Wednesday, 18 March 2009

Tokyo Drifter (1966)

Tetsu, the hero of Seijun Suzuki’s Tokyo Drifter, is a gangster trying to go straight, Oddly enough, his boss is also trying to go straight. Mr Kurata is tired of being a yakuza boss, and now he just wants to run a legitimate business with his faithful assistant Tetsu. Rival yakuza boss Otsuka is unfortunately determined to settle scores with Kurata, and the fact that Kurata had to borrow money to set up his nightclub business gives him his chance. He intimidates the money lender who financed Kurata, and gains control of the building housing Mr Kurata’s new venture. It seems that, despite their best efforts, Kurata and Tetsu will be dragged back into the shady and violent world of the yakuza.

It’s a very film noir kind of plot, with lots of treachery and conflicts of loyalty. Tetsu’s girlfriend Chiharu, a singer at Kurata’s nautically themed Porthole Lounge, is also drawn into the conflict. A complex series of kidnappings and murders and double-crosses ensues. Tokyo becomes too hot for Tetsu, who has been implicated in a murder he did not commit, and he becomes a “drifter” - a kind of wandering freelance yakuza. He remains fiercely loyal to Mr Kurata through all this, convinced that his loyalty will never be betrayed. The web of loyalty and obligation binding Tetsu becomes more complicated when his life is saved by another drifter, a man he had always regarded as an enemy. Several plot twists later, there’s a spectacular climax in the nightclub in which the various strands of the plot are brought together and resolved with extraordinary flair and cinematic showmanship.

While the plot is very film noir, the style is very different. It’s paced like an out-of-control roller-coaster ride. The colours are dazzling, there are some great Swinging 60s sets and night-club scenes. Everything looks bright and exciting. It’s like film noir on crystal meth, done in comic book style. There’s no attempt to pretend this is realism. Fight scenes and gun battles are exquisitely and intricately choreographed, and they’re all utterly impossible, but the movie has a tongue-in-cheek feel to it so it doesn’t matter. To complain about the unrealistic elements is to miss the point; it’s like complaining that a 60s James Bond movie isn’t realistic. Tetsu repeatedly makes miraculous escapes from impossible situations. He’s like a comic book hero.

The visuals are overwhelming. Seijun Suzuki’s flair for composition is stunning, and he’s one of those rare directors who can almost make the widescreen format seem worthwhile. Every shot is interesting. Nobody simply walks through a door. Everyone makes spectacular entrances. The world of this movie is like a gigantic stage set, but despite this very theatrical feel he is the most cinematic of film-makers and the movie most emphatically does not have a stagey feel to it. It’s more like a manga than a play.

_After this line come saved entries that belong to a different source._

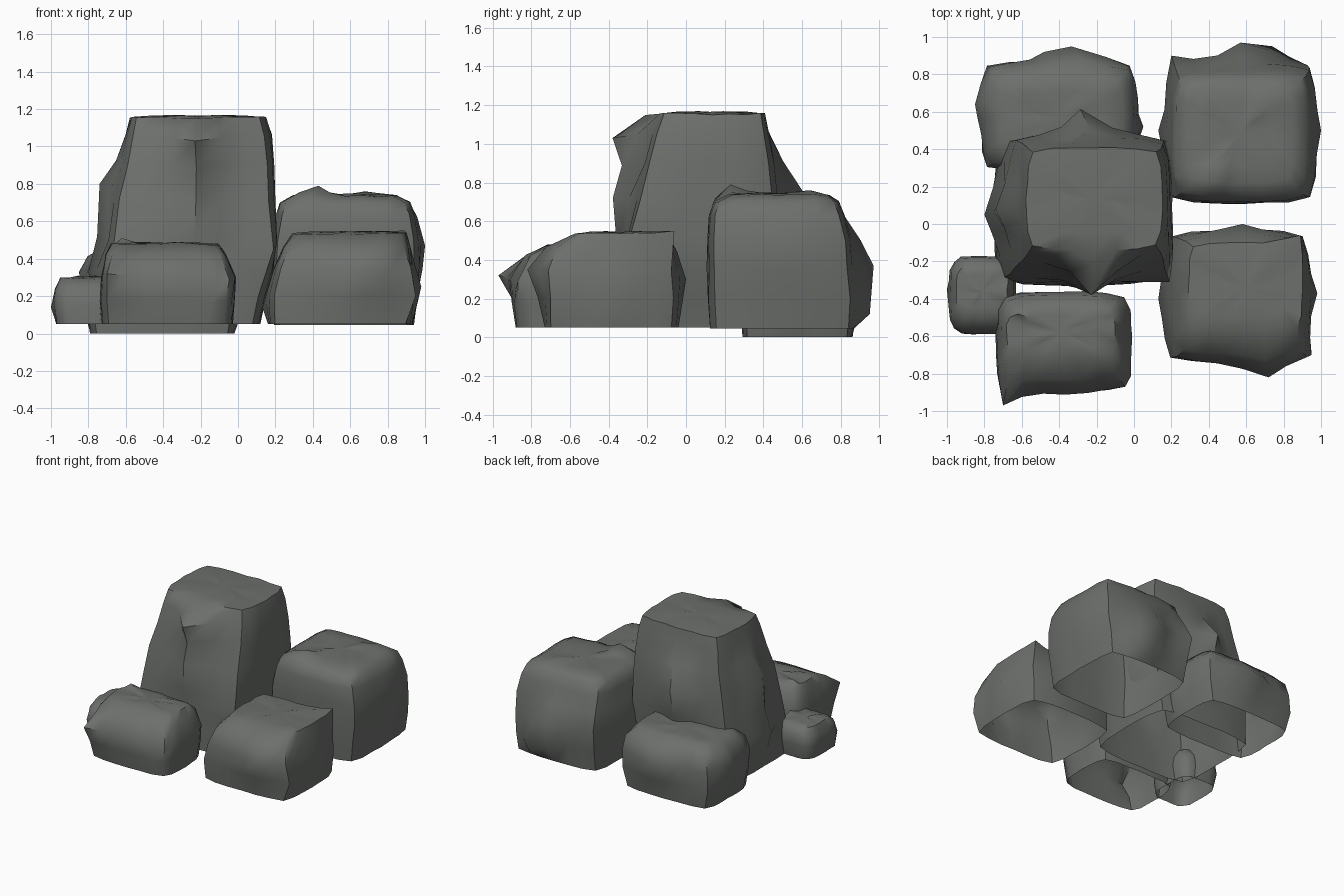
import bpy, bmesh, math, random
from mathutils import Vector

if "Cube" in bpy.data.objects:
    bpy.data.objects.remove(bpy.data.objects["Cube"])

stone = bpy.data.materials.new("dark grey stone")
stone.diffuse_color = (0.15, 0.16, 0.15, 1)
stone.use_nodes = True
stone.node_tree.nodes["Principled BSDF"].inputs["Base Color"].default_value = stone.diffuse_color
SEG = 6               # divisions along each side
SIDES = 4 * SEG


def square_point(i, corner):
    """Point on a unit square outline with chamfered corners and slightly bowed sides."""
    side, k = divmod(i, SEG)
    t = -1 + 2 * k / SEG
    x, y = 1 - .05 * t * t, t * .95
    if k == 0:
        x, y = corner, -corner
    for _ in range(side):
        x, y = -y, x
    return x, y


def boulder(name, levels, bumps, seed, corner=.91, drag=.12):
    """Open-bottomed boxy rock. Levels are (z, x0, x1, y0, y1); bumps pull the nearest vertex."""
    rnd = random.Random(seed)
    bm = bmesh.new()
    z, x0, x1, y0, y1 = levels[-1]
    cx, cy = (x0 + x1) / 2, (y0 + y1) / 2
    caps = [(z + h, cx + (x0 - cx) * f, cx + (x1 - cx) * f, cy + (y0 - cy) * f, cy + (y1 - cy) * f)
            for f, h in ((.66, .006), (.33, .009))]
    rings = []
    for k, (z, x0, x1, y0, y1) in enumerate(levels + caps):
        ring = []
        for i in range(SIDES):
            px, py = square_point(i, corner)
            r = 1 + rnd.uniform(-.015, .01)
            dz = rnd.uniform(-.006, .006) if k else 0
            ring.append(bm.verts.new(((x0 + x1) / 2 + px * r * (x1 - x0) / 2,
                                      (y0 + y1) / 2 + py * r * (y1 - y0) / 2, z + dz)))
        rings.append(ring)
    for lo, hi in zip(rings, rings[1:]):
        for i in range(SIDES):
            j = (i + 1) % SIDES
            bm.faces.new((lo[i], lo[j], hi[j], hi[i]))
    peak = bm.verts.new((cx, cy, caps[-1][0]))
    for i in range(SIDES):
        bm.faces.new((rings[-1][i], rings[-1][(i + 1) % SIDES], peak))
    # chipped corners and bulges, with neighbours dragged part of the way
    for b in bumps:
        p = Vector(b)
        v = min(bm.verts, key=lambda q: (q.co - p).length)
        d = p - v.co
        for e in v.link_edges:
            o = e.other_vert(v)
            if o not in rings[0]:
                o.co += d * drag * 3
        v.co = p
    me = bpy.data.meshes.new(name)
    bm.to_mesh(me)
    bm.free()
    me.materials.append(stone)
    ob = bpy.data.objects.new(name, me)
    bpy.context.collection.objects.link(ob)
    bpy.ops.object.select_all(action='DESELECT')
    ob.select_set(True)
    bpy.context.view_layer.objects.active = ob
    bpy.ops.object.shade_smooth_by_angle(angle=math.radians(50))


# tall central rock: flares to its base, with a prow in front and a bulge behind
boulder("tall_boulder", [
    (.05, -.75, .12, -.33, .46), (.2, -.74, .15, -.33, .47), (.35, -.73, .19, -.32, .48),
    (.5, -.70, .21, -.30, .48), (.72, -.67, .20, -.26, .48), (.9, -.63, .195, -.22, .46),
    (1.06, -.60, .18, -.18, .43), (1.155, -.575, .15, -.14, .41)],
    [(-.74, .08, .8), (-.80, .05, .33), (-.28, .60, .74), (-.28, .56, .5),
     (-.23, -.38, 1.03), (-.23, -.37, .72), (-.23, -.36, .5), (.19, -.31, .45)], 3)

# front right rock
boulder("front_right_boulder", [
    (.05, .16, .93, -.73, -.04), (.2, .16, .94, -.745, -.03), (.34, .19, .94, -.745, -.04),
    (.46, .24, .92, -.70, -.06), (.535, .29, .90, -.58, -.10)],
    [(.72, -.82, .35), (.58, 0, .3), (.95, -.70, .2), (.98, -.37, .25), (.13, -.4, .14),
     (.89, -.06, .55)], 5)

# back right rock
boulder("back_right_boulder", [
    (.045, .19, .94, .12, .87), (.2, .18, .96, .11, .88), (.36, .17, .98, .11, .87),
    (.5, .18, .975, .11, .86), (.63, .20, .95, .12, .82), (.70, .22, .92, .14, .79),
    (.735, .29, .85, .22, .74)],
    [(.57, .97, .37), (1.0, .5, .47), (.13, .5, .35), (.43, .23, .79), (.74, .95, .12),
     (.68, .64, .76), (.2, .9, .4)], 8)

# back left low rock
boulder("back_left_boulder", [
    (0, -.79, -.02, .29, .86), (.15, -.82, .01, .28, .87), (.3, -.82, .02, .28, .87),
    (.4, -.79, 0, .3, .85), (.465, -.72, -.06, .36, .78)],
    [(-.31, .94, .3), (-.48, .92, .3), (-.85, .64, .33), (.05, .52, .2)], 11)

# front left rock
boulder("front_left_boulder", [
    (.05, -.73, -.03, -.88, -.38), (.18, -.74, -.02, -.90, -.36), (.3, -.73, -.01, -.91, -.36),
    (.42, -.71, -.06, -.83, -.38), (.475, -.68, -.10, -.72, -.44)],
    [(-.70, -.97, .32), (-.01, -.6, .3), (-.62, -.48, .51), (-.11, -.88, .25)], 14, .89, .08)

# small left rock
boulder("small_boulder", [
    (.05, -.97, -.65, -.59, -.19), (.16, -.99, -.63, -.59, -.17), (.24, -.98, -.64, -.57, -.18),
    (.295, -.95, -.67, -.50, -.22)],
    [(-1.0, -.35, .14), (-.68, -.36, .32)], 17, .84, .08)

Despite the bravura style of the visuals, the story itself is not overwhelmed by this extravagance, and despite the fantastic elements the moral and emotional dilemmas are real and they are moving. This is one of the most intoxicatingly stylish movies I’ve ever seen, made with a technical mastery that is truly awe-inspiring.

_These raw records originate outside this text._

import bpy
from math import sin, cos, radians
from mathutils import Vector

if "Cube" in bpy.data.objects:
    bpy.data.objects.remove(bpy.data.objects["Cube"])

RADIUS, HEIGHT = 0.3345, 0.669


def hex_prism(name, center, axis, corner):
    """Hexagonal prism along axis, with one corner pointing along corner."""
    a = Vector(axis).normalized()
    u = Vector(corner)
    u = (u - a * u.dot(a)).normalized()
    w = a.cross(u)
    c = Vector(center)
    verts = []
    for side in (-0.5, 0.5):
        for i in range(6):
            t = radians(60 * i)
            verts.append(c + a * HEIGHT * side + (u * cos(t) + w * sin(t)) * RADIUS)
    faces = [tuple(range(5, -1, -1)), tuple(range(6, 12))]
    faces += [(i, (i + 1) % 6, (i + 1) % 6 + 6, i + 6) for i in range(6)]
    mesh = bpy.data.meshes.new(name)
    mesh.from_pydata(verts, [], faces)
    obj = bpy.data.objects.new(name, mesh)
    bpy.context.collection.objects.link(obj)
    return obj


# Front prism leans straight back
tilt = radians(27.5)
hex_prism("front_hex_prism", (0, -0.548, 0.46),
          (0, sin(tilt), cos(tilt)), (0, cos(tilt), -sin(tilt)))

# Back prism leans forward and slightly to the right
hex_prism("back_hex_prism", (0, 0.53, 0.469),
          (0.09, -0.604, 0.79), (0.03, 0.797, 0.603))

The Region 4 DVD release doesn’t have much in the way of extras, but there are no complaints about the quality of the transfer. An absolutely terrific movie.

1 comment:

Samuel Wilson said...

I was impressed by this one too when I saw it on a Criterion DVD. I was lucky enough to find both Tokyo Drifter and Branded to Kill at a second-hand book store, obviously left there by someone who was turned off by Seijun Suzuki's style. While most critics seem to regard Branded to Kill as his masterpiece, I actually liked Tokyo Drifter better, but both are definitely worth a look.